Blood of Elves

Andrzej Sapkowski
Blood of Elves Cover

Blood of Elves


I could have played a drinking game based on how many times the phrase "blood of elves" came up in the first chapter of the book. Not that I'm complaining. In fact, a good few drinks would have added to the fun I had listening to this audiobook.

This is listed as the third book in The Witcher series, with two short story collections coming before it, The Last Wish and Sword of Destiny. It's not necessary to read either of these to appreciate Blood of Elves, but it's definitely to your advantage. I've read only the Last Wish, so I'm aware of many of the players and the politics involved, though I am missing some of the backstory on Ciri, the princess promised to Geralt who escaped harrowing events at Cintra, and Yennefer, the sort of love of Geralt's life. I've also played some of The Witcher games which definitely isn't necessary to enjoy the stories, but for me, it made for an intriguing character and medium transfer study. Sapkowski has distanced himself from the games, stating that they are dissimilar in many ways--which is true. But part of my enjoyment of the books has come from seeing where the game story writers have cherry picked scenes and characters and political machinations to create their own version. Most of the characters and their personalities and motivations are in tact, even if they serve different purposes than that of their original form. It makes me want to see how this story translates in The Hexer movie that was released in Poland in 2001 and it makes me very eager for the 2017 movie to come, especially if I could have Mads Mikkelsen as Geralt.

Mads Mikkelsen
Pretty please?

Blood of Elves introduces us to a world on the brink of war between the various races. Tensions between humans and non humans runs high, and that doesn't bode well for Geralt and his witcher companions. The witchers' are monster hunters. They have no interest in the politics and Geralt intends to stay neutral (an element of the books that factors in greatly with the games).

"I'm a witcher. An artificially created mutant. I kill monsters for money.
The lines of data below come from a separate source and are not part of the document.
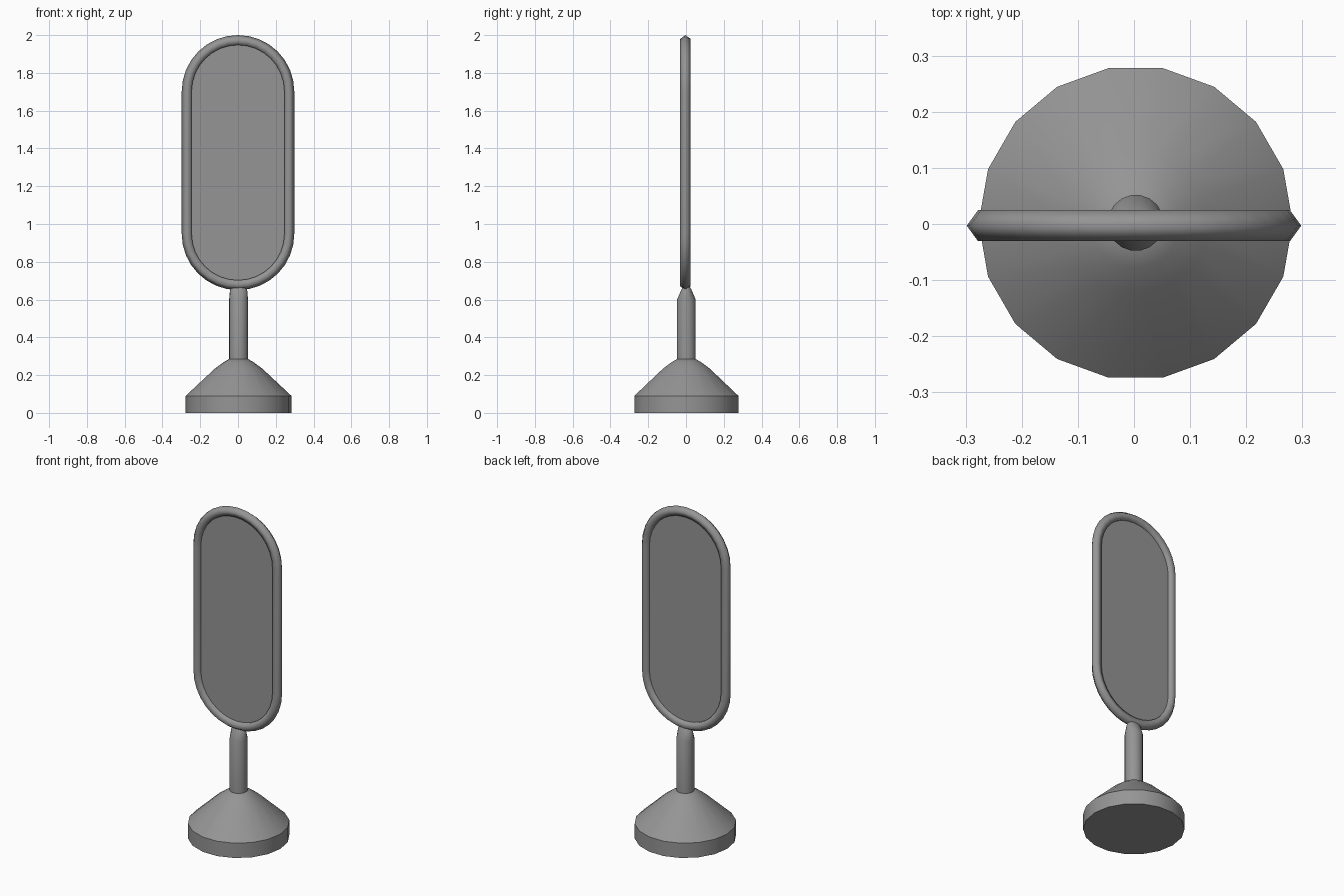
import bpy, bmesh, math

cube = bpy.data.objects.get("Cube")
if cube:
    bpy.data.objects.remove(cube, do_unlink=True)


def make_material(name, value):
    mat = bpy.data.materials.new(name)
    mat.use_nodes = True
    colour = (value, value, value, 1)
    mat.diffuse_color = colour
    mat.node_tree.nodes["Principled BSDF"].inputs["Base Color"].default_value = colour
    return mat


grey = make_material("mid_grey", 0.3)


def loft(name, rings, closed=False, angle=40):
    """Skin a list of equal-length point rings; cap the ends unless closed."""
    bm = bmesh.new()
    rows = [[bm.verts.new(p) for p in ring] for ring in rings]
    n = len(rows[0])
    pairs = list(zip(rows, rows[1:]))
    if closed:
        pairs.append((rows[-1], rows[0]))
    else:
        bm.faces.new(rows[0])
        bm.faces.new(rows[-1])
    for a, b in pairs:
        for i in range(n):
            j = (i + 1) % n
            bm.faces.new((a[i], a[j], b[j], b[i]))
    bmesh.ops.recalc_face_normals(bm, faces=bm.faces)
    mesh = bpy.data.meshes.new(name)
    bm.to_mesh(mesh)
    bm.free()
    mesh.materials.append(grey)
    obj = bpy.data.objects.new(name, mesh)
    bpy.context.collection.objects.link(obj)
    bpy.ops.object.select_all(action='DESELECT')
    obj.select_set(True)
    bpy.context.view_layer.objects.active = obj
    bpy.ops.object.shade_smooth_by_angle(angle=math.radians(angle))
    return obj


def ellipse(rx, ry, z, sides=18):
    steps = [math.tau * i / sides for i in range(sides)]
    return [(0.003 + rx * math.cos(a), 0.002 + ry * math.sin(a), z) for a in steps]


def stadium(radius, y, segments=16):
    """Upright capsule outline: two half circles joined by straight sides."""
    pts = []
    for start, zc in ((0, 1.702), (math.pi, 0.948)):
        for i in range(segments + 1):
            a = start + math.pi * i / segments
            pts.append((radius * math.cos(a), y, zc + radius * math.sin(a)))
    return pts


# Weighted base with a sloping shoulder
base_profile = [(0.28, 0), (0.28, 0.09), (0.125, 0.235), (0.08, 0.268), (0.045, 0.288)]
loft("base", [ellipse(r, r, z) for r, z in base_profile])

# Post, pinched front to back where it grips the frame
post_profile = [(0.05, 0.05, 0.27), (0.05, 0.05, 0.6), (0.045, 0.026, 0.655), (0.03, 0.015, 0.675)]
loft("post", [ellipse(*p) for p in post_profile])

# Five-sided frame tube with its ridge facing outwards
tube = 0.029
corners = [math.tau * k / 5 for k in range(5)]
loft("frame", [stadium(0.269 + tube * math.cos(a), -0.003 + tube * math.sin(a))
               for a in corners], closed=True, angle=80)

# Thin flat panel inside the frame
loft("panel", [stadium(0.255, -0.006), stadium(0.255, 0)])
I defend children when their parents pay me to."

That's all well and good, Geralt, until you make a royal couple swear an oath promising you their first born child. This is Ciri, the Princess of Cintra, who is now in the care of the witchers at their home of Kaer Morhen. Only, there's more to Ciri than the witchers can handle, which is why they request the aid of the enchantress, Triss Merigold, who also points out that the witchers are all big stupid men who don't know how to treat a 12-year-old girl, much less a princess. Here's where I praise Sapkowski for not only writing about menstruation as if it's a normal part of life that happens to women all the time, but also for making Triss' interactions with the witchers--even the sexist jerks--so hilarious. In fact, the whole book is quite funny. Sapkowski's tongue is often firmly in cheek, but he also writes very dark and very emotional scenes--all of this together creates some very endearing characters.

This is a slow burn in terms of the greater political plot. There are monsters fought--both human and supernatural--but the story does not end with any kind of climactic wrap up or cliffhanger confrontation. Instead, it works to solidify Ciri's role and her relationships. Geralt is the main character in this story, but so too is this princess who carries the blood of elves within veins and exhibits magic in very unusual and prophetic ways.

Peter Kenny narrates this audiobook and it is quite fitting that the story opens with Dandelion, the bard's creative retelling of certain events. Kenny does an excellent job, and though I definitely want Mads Mikkelsen, Kenny's Geralt pleasantly reminds me of Zach McGowan, with a nice brogue.

I still have to get around to playing the third Witcher game. While I know that it diverges greatly from this book, reading the books makes me want to spend as much time with the characters as I can, in whatever form they come in.